Source: AP, By AHMED AL-HAJ 15/12/2010
SANAA, Yemen -- A senior U.S. diplomat said Tuesday that the release of secret diplomatic memos by WikiLeaks has not hurt critical ties with Yemen's government and that security aid to the anti-terror ally was being coordinated with the country's leaders.
The U.S. is set to double its military aid to Yemen to $250 million next year in a sign of how serious the threat is from an al-Qaida offshoot that has found haven in the largely lawless and impoverished nation on the southern tip of the Arabian Peninsula.
Internal U.S. diplomatic memos released by WikiLeaks quote discussions in which Yemen's president told a top U.S. commander his country would pretend that American missile strikes against al-Qaida in the country had been carried out by Yemen's forces.
Yemen's Foreign Ministry said the leaked memos were inaccurate and incorrect.
Yemen's weak government is keen to limit the public's knowledge of the extent of U.S. involvement in the country to avoid inflaming widespread anti-American sentiment in the country.
"Our work with the Yemeni government on security issues is done with the permission, coordination, request of the Yemeni government," said Jeffrey Feltman, the U.S. State Department's top official on the Middle East, who visited Yemen Tuesday.
He was responding to a reporter's question about the suspicion that airstrikes in Yemen are carried out by U.S. planes.
He declined to answer a question about whether the U.S. is considering paying compensation to civilian victims and their families.
The U.S. has not officially confirmed its role in airstrikes last winter, although U.S. officials, speaking on condition of anonymity because of the sensitivity of the issue, have previously acknowledged American involvement in the bombing.
Amnesty International has said it has evidence of U.S. involvement in airstrikes on suspected al-Qaida hide-outs in Yemen late last year.

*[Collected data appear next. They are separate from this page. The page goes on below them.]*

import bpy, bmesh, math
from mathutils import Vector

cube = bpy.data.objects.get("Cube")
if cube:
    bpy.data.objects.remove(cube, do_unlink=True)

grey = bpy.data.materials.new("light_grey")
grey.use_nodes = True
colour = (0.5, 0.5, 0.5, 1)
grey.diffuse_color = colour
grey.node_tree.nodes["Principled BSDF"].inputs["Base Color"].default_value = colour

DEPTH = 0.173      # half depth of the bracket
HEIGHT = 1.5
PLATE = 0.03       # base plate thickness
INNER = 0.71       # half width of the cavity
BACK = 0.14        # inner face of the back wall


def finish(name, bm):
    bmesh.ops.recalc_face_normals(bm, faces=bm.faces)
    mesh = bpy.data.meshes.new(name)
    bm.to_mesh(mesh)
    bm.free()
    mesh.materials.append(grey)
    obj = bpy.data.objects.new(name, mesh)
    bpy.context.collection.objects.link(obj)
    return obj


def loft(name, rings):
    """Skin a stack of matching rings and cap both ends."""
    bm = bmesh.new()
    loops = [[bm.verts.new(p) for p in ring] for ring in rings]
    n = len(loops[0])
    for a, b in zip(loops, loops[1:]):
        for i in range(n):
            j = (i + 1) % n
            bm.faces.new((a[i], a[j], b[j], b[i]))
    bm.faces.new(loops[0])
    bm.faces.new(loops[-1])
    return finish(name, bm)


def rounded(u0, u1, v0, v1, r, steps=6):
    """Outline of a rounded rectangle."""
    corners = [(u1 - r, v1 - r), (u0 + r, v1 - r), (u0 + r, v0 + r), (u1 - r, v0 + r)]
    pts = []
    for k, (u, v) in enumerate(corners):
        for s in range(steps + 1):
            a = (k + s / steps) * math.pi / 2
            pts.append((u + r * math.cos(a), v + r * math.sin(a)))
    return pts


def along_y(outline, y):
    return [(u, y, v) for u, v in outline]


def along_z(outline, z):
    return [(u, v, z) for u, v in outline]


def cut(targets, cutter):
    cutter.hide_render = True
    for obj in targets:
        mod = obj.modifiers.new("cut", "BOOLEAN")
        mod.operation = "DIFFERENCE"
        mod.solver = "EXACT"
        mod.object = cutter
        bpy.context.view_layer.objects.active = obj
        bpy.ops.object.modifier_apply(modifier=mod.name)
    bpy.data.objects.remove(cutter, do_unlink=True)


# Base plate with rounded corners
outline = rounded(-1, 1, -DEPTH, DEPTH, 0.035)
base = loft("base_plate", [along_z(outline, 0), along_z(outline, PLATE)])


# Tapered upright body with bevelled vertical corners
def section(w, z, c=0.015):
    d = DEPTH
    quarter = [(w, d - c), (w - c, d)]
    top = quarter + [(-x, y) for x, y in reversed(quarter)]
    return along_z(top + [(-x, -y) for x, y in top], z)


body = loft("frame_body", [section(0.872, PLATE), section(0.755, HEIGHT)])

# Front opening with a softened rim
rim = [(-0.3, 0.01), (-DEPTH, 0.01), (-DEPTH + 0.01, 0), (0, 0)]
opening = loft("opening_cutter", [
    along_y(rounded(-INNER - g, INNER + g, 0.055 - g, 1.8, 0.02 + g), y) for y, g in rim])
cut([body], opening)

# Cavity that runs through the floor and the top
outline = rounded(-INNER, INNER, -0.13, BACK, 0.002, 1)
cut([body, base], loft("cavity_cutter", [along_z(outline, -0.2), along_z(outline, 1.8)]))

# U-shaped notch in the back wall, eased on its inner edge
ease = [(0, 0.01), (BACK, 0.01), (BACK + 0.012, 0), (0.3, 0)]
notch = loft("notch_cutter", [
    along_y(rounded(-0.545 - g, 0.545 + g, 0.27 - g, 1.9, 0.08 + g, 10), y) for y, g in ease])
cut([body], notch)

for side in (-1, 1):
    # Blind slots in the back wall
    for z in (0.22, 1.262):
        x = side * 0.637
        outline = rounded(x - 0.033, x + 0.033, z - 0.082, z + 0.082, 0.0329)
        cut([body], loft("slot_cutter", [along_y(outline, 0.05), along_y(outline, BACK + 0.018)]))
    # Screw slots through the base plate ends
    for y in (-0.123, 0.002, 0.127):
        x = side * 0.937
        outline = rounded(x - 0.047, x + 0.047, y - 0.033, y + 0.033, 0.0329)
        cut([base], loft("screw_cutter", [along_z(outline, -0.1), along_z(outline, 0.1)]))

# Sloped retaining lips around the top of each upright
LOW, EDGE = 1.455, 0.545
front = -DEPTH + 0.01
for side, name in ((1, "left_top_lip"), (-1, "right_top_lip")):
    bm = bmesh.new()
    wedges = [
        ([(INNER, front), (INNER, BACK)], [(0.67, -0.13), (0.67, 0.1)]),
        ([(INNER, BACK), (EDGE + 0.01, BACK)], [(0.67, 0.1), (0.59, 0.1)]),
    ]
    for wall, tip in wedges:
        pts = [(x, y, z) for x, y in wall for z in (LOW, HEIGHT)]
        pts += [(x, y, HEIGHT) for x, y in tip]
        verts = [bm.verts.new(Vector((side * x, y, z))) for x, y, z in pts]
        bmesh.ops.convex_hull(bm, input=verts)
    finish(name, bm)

Initially, Yemeni officials said al-Qaida militants were killed in a Dec. 17, 2009, airstrike, but a Yemeni parliamentary committee later said that more than 40 civilians died in the strike.
Feltman said the documents made public by WikiLeaks were an "embarrassment" but had not affected the relationship between the two governments.
"Our policy toward Yemen remains that we want to have a long-term partnership with the people and government of Yemen," he said.